Stored dataset items

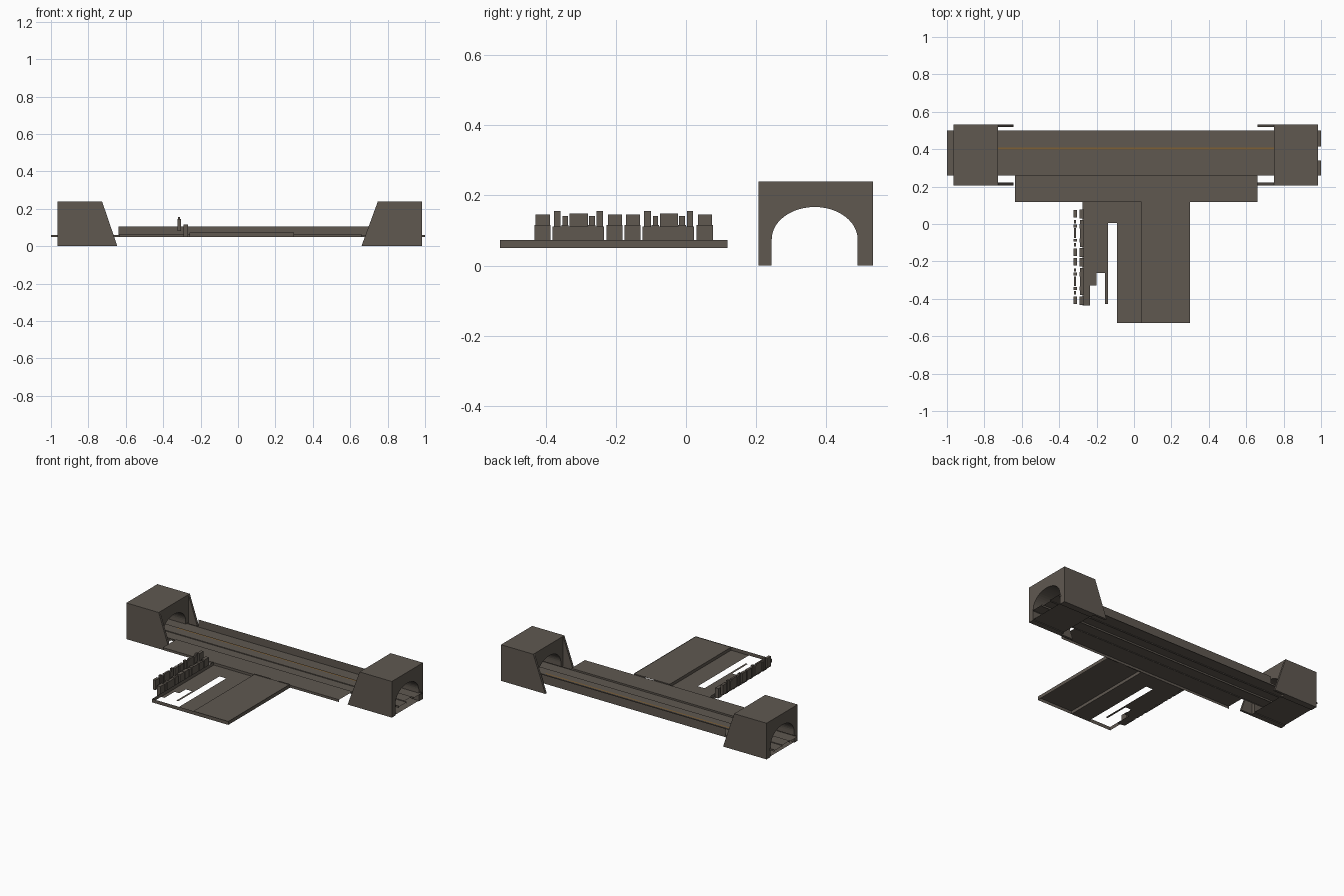
import bpy, bmesh, math

if "Cube" in bpy.data.objects:
    bpy.data.objects.remove(bpy.data.objects["Cube"])

def material(name, rgb):
    m = bpy.data.materials.new(name)
    m.diffuse_color = (*rgb, 1)
    m.use_nodes = True
    m.node_tree.nodes["Principled BSDF"].inputs["Base Color"].default_value = m.diffuse_color
    return m

STONE = material("grey_brown_stone", (0.115, 0.098, 0.081))
OCHRE = material("ochre_line", (0.21, 0.115, 0.035))

def finish(name, bm, mat, closed=True):
    if closed:
        bmesh.ops.recalc_face_normals(bm, faces=bm.faces)
    me = bpy.data.meshes.new(name)
    bm.to_mesh(me)
    bm.free()
    me.materials.append(mat)
    ob = bpy.data.objects.new(name, me)
    bpy.context.collection.objects.link(ob)
    return ob

def sheets(name, rects, mat=STONE):
    """Thin sheets: (x0, x1, y0, y1, z0, z1), one of the three extents is zero."""
    bm = bmesh.new()
    for x0, x1, y0, y1, z0, z1 in rects:
        if z0 == z1:
            p = [(x0, y0, z0), (x1, y0, z0), (x1, y1, z0), (x0, y1, z0)]
        elif y0 == y1:
            p = [(x0, y0, z0), (x1, y0, z0), (x1, y0, z1), (x0, y0, z1)]
        else:
            p = [(x0, y0, z0), (x0, y1, z0), (x0, y1, z1), (x0, y0, z1)]
        bm.faces.new([bm.verts.new(v) for v in p])
    return finish(name, bm, mat, False)

def boxes(name, items, mat=STONE):
    bm = bmesh.new()
    for x0, x1, y0, y1, z0, z1 in items:
        r = bmesh.ops.create_cube(bm, size=1)
        for v in r["verts"]:
            v.co = ((x0 + x1) / 2 + v.co.x * (x1 - x0),
                    (y0 + y1) / 2 + v.co.y * (y1 - y0),
                    (z0 + z1) / 2 + v.co.z * (z1 - z0))
    return finish(name, bm, mat)

def prism(name, outline, direction):
    bm = bmesh.new()
    f = bm.faces.new([bm.verts.new(p) for p in outline])
    r = bmesh.ops.extrude_face_region(bm, geom=[f])
    bmesh.ops.translate(bm, vec=direction,
                        verts=[g for g in r["geom"] if isinstance(g, bmesh.types.BMVert)])
    return finish(name, bm, STONE)

# Tunnel portals: arched block plus two sloping wing walls and a thin floor
Y0, Y1, TOP = 0.207, 0.533, 0.24
arch = [(0.367 - 0.1225 * math.cos(math.pi * i / 24),
         0.075 + 0.092 * math.sin(math.pi * i / 24)) for i in range(25)]
profile = [(Y0, 0), (Y0, TOP), (Y1, TOP), (Y1, 0), (arch[-1][0], 0)] + arch[::-1] + [(arch[0][0], 0)]
for side, outer, inner, foot in (("left", -0.965, -0.727, -0.645), ("right", 0.985, 0.748, 0.66)):
    prism(side + "_portal", [(outer, y, z) for y, z in profile], (inner - outer, 0, 0))
    for label, y in (("front", Y0), ("back", Y1 - 0.015)):
        prism(f"{side}_{label}_wing_wall",
              [(inner, y, 0), (foot, y, 0), (inner, y, TOP)], (0, 0.015, 0))
    sheets(side + "_portal_floor", [(min(outer, inner), max(outer, inner), 0.24, 0.495, 0.005, 0.005)])

# Two track beds with edge strips, and sleepers lying flat on them
for label, a, b, end in (("front", 0.26, 0.34, 1.0), ("back", 0.415, 0.5, 1.0)):
    sheets(label + "_track_bed", [(-1, end, a, b, 0.055, 0.055),
                                  (-1, end, a, a, 0.048, 0.06),
                                  (-1, end, b, b, 0.048, 0.06)])
    c = 0.2975 if label == "front" else 0.4575
    sheets(label + "_sleepers", [(-0.98 + i * 0.02, -0.972 + i * 0.02, c - 0.0175, c + 0.0175,
                                  0.0565, 0.0565) for i in range(98)])

# Middle strip between tracks with its coloured line
sheets("middle_strip", [(-1, 0.985, 0.34, 0.415, 0.06, 0.06)])
sheets("ochre_edge_line", [(-0.727, 0.748, 0.398, 0.408, 0.0625, 0.0625)], OCHRE)

# Rear wall
sheets("rear_wall", [(-0.64, 0.75, 0.499, 0.499, 0.05, 0.105)])

# Front platform
sheets("platform", [(-0.635, 0.66, 0.118, 0.26, 0.066, 0.066),
                    (-0.635, 0.66, 0.118, 0.118, 0.05, 0.066),
                    (-0.635, 0.66, 0.26, 0.26, 0.055, 0.066)])
boxes("platform_kerbs", [(0.04, 0.155, 0.113, 0.119, 0.05, 0.073),
                         (0.22, 0.3, 0.113, 0.119, 0.05, 0.073)])

# Forecourt: stepped left paving, low right paving, raised right paving, outer walls
F, R = 0.05, 0.07
sheets("left_paving", [(-0.275, -0.235, -0.435, 0.118, F, F),
                       (-0.235, -0.20, -0.33, 0.118, F, F),
                       (-0.20, -0.14, -0.262, 0.118, F, F),
                       (-0.155, -0.14, -0.427, -0.262, F, F),
                       (-0.14, -0.09, 0.005, 0.118, F, F)])
sheets("right_paving", [(-0.09, 0.04, -0.53, 0.118, F, F),
                        (0.04, 0.04, -0.53, 0.118, F, R),
                        (0.04, 0.3, -0.53, 0.118, R, R)])
sheets("forecourt_walls", [(-0.26, 0.3, -0.53, -0.53, F, R + 0.003),
                           (-0.26, -0.26, -0.53, 0.113, F, R + 0.003),
                           (0.3, 0.3, -0.53, 0.113, F, R + 0.003)])

# Two rows of little blocks beside the forecourt, one pattern repeated twice
pattern = [(0, 0.04, 0.146), (0.052, 0.071, 0.155), (0.077, 0.092, 0.142), (0.097, 0.149, 0.149),
           (0.152, 0.169, 0.142), (0.174, 0.192, 0.155), (0.206, 0.246, 0.146)]
upper, lower = [], []
for start in (-0.4286, -0.1714):
    for i, (a, b, top) in enumerate(pattern):
        d = 0.003 * (i % 2)
        upper.append((-0.324 + d, -0.306 - d, start + a, start + b, 0.08, top))
        lower.append((-0.291 + d, -0.268 - d, start + a - 0.004, start + b + 0.002, 0.05,
                      0.115 - 0.004 * (i % 2)))
boxes("upper_block_row", upper)
boxes("lower_block_row", lower)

## ACTIVITY
All of the entries above are to be written out exactly, with no pictures.

## ANSWER
import bpy, bmesh, math

if "Cube" in bpy.data.objects:
    bpy.data.objects.remove(bpy.data.objects["Cube"])

def material(name, rgb):
    m = bpy.data.materials.new(name)
    m.diffuse_color = (*rgb, 1)
    m.use_nodes = True
    m.node_tree.nodes["Principled BSDF"].inputs["Base Color"].default_value = m.diffuse_color
    return m

STONE = material("grey_brown_stone", (0.115, 0.098, 0.081))
OCHRE = material("ochre_line", (0.21, 0.115, 0.035))

def finish(name, bm, mat, closed=True):
    if closed:
        bmesh.ops.recalc_face_normals(bm, faces=bm.faces)
    me = bpy.data.meshes.new(name)
    bm.to_mesh(me)
    bm.free()
    me.materials.append(mat)
    ob = bpy.data.objects.new(name, me)
    bpy.context.collection.objects.link(ob)
    return ob

def sheets(name, rects, mat=STONE):
    """Thin sheets: (x0, x1, y0, y1, z0, z1), one of the three extents is zero."""
    bm = bmesh.new()
    for x0, x1, y0, y1, z0, z1 in rects:
        if z0 == z1:
            p = [(x0, y0, z0), (x1, y0, z0), (x1, y1, z0), (x0, y1, z0)]
        elif y0 == y1:
            p = [(x0, y0, z0), (x1, y0, z0), (x1, y0, z1), (x0, y0, z1)]
        else:
            p = [(x0, y0, z0), (x0, y1, z0), (x0, y1, z1), (x0, y0, z1)]
        bm.faces.new([bm.verts.new(v) for v in p])
    return finish(name, bm, mat, False)

def boxes(name, items, mat=STONE):
    bm = bmesh.new()
    for x0, x1, y0, y1, z0, z1 in items:
        r = bmesh.ops.create_cube(bm, size=1)
        for v in r["verts"]:
            v.co = ((x0 + x1) / 2 + v.co.x * (x1 - x0),
                    (y0 + y1) / 2 + v.co.y * (y1 - y0),
                    (z0 + z1) / 2 + v.co.z * (z1 - z0))
    return finish(name, bm, mat)

def prism(name, outline, direction):
    bm = bmesh.new()
    f = bm.faces.new([bm.verts.new(p) for p in outline])
    r = bmesh.ops.extrude_face_region(bm, geom=[f])
    bmesh.ops.translate(bm, vec=direction,
                        verts=[g for g in r["geom"] if isinstance(g, bmesh.types.BMVert)])
    return finish(name, bm, STONE)

# Tunnel portals: arched block plus two sloping wing walls and a thin floor
Y0, Y1, TOP = 0.207, 0.533, 0.24
arch = [(0.367 - 0.1225 * math.cos(math.pi * i / 24),
         0.075 + 0.092 * math.sin(math.pi * i / 24)) for i in range(25)]
profile = [(Y0, 0), (Y0, TOP), (Y1, TOP), (Y1, 0), (arch[-1][0], 0)] + arch[::-1] + [(arch[0][0], 0)]
for side, outer, inner, foot in (("left", -0.965, -0.727, -0.645), ("right", 0.985, 0.748, 0.66)):
    prism(side + "_portal", [(outer, y, z) for y, z in profile], (inner - outer, 0, 0))
    for label, y in (("front", Y0), ("back", Y1 - 0.015)):
        prism(f"{side}_{label}_wing_wall",
              [(inner, y, 0), (foot, y, 0), (inner, y, TOP)], (0, 0.015, 0))
    sheets(side + "_portal_floor", [(min(outer, inner), max(outer, inner), 0.24, 0.495, 0.005, 0.005)])

# Two track beds with edge strips, and sleepers lying flat on them
for label, a, b, end in (("front", 0.26, 0.34, 1.0), ("back", 0.415, 0.5, 1.0)):
    sheets(label + "_track_bed", [(-1, end, a, b, 0.055, 0.055),
                                  (-1, end, a, a, 0.048, 0.06),
                                  (-1, end, b, b, 0.048, 0.06)])
    c = 0.2975 if label == "front" else 0.4575
    sheets(label + "_sleepers", [(-0.98 + i * 0.02, -0.972 + i * 0.02, c - 0.0175, c + 0.0175,
                                  0.0565, 0.0565) for i in range(98)])

# Middle strip between tracks with its coloured line
sheets("middle_strip", [(-1, 0.985, 0.34, 0.415, 0.06, 0.06)])
sheets("ochre_edge_line", [(-0.727, 0.748, 0.398, 0.408, 0.0625, 0.0625)], OCHRE)

# Rear wall
sheets("rear_wall", [(-0.64, 0.75, 0.499, 0.499, 0.05, 0.105)])

# Front platform
sheets("platform", [(-0.635, 0.66, 0.118, 0.26, 0.066, 0.066),
                    (-0.635, 0.66, 0.118, 0.118, 0.05, 0.066),
                    (-0.635, 0.66, 0.26, 0.26, 0.055, 0.066)])
boxes("platform_kerbs", [(0.04, 0.155, 0.113, 0.119, 0.05, 0.073),
                         (0.22, 0.3, 0.113, 0.119, 0.05, 0.073)])

# Forecourt: stepped left paving, low right paving, raised right paving, outer walls
F, R = 0.05, 0.07
sheets("left_paving", [(-0.275, -0.235, -0.435, 0.118, F, F),
                       (-0.235, -0.20, -0.33, 0.118, F, F),
                       (-0.20, -0.14, -0.262, 0.118, F, F),
                       (-0.155, -0.14, -0.427, -0.262, F, F),
                       (-0.14, -0.09, 0.005, 0.118, F, F)])
sheets("right_paving", [(-0.09, 0.04, -0.53, 0.118, F, F),
                        (0.04, 0.04, -0.53, 0.118, F, R),
                        (0.04, 0.3, -0.53, 0.118, R, R)])
sheets("forecourt_walls", [(-0.26, 0.3, -0.53, -0.53, F, R + 0.003),
                           (-0.26, -0.26, -0.53, 0.113, F, R + 0.003),
                           (0.3, 0.3, -0.53, 0.113, F, R + 0.003)])

# Two rows of little blocks beside the forecourt, one pattern repeated twice
pattern = [(0, 0.04, 0.146), (0.052, 0.071, 0.155), (0.077, 0.092, 0.142), (0.097, 0.149, 0.149),
           (0.152, 0.169, 0.142), (0.174, 0.192, 0.155), (0.206, 0.246, 0.146)]
upper, lower = [], []
for start in (-0.4286, -0.1714):
    for i, (a, b, top) in enumerate(pattern):
        d = 0.003 * (i % 2)
        upper.append((-0.324 + d, -0.306 - d, start + a, start + b, 0.08, top))
        lower.append((-0.291 + d, -0.268 - d, start + a - 0.004, start + b + 0.002, 0.05,
                      0.115 - 0.004 * (i % 2)))
boxes("upper_block_row", upper)
boxes("lower_block_row", lower)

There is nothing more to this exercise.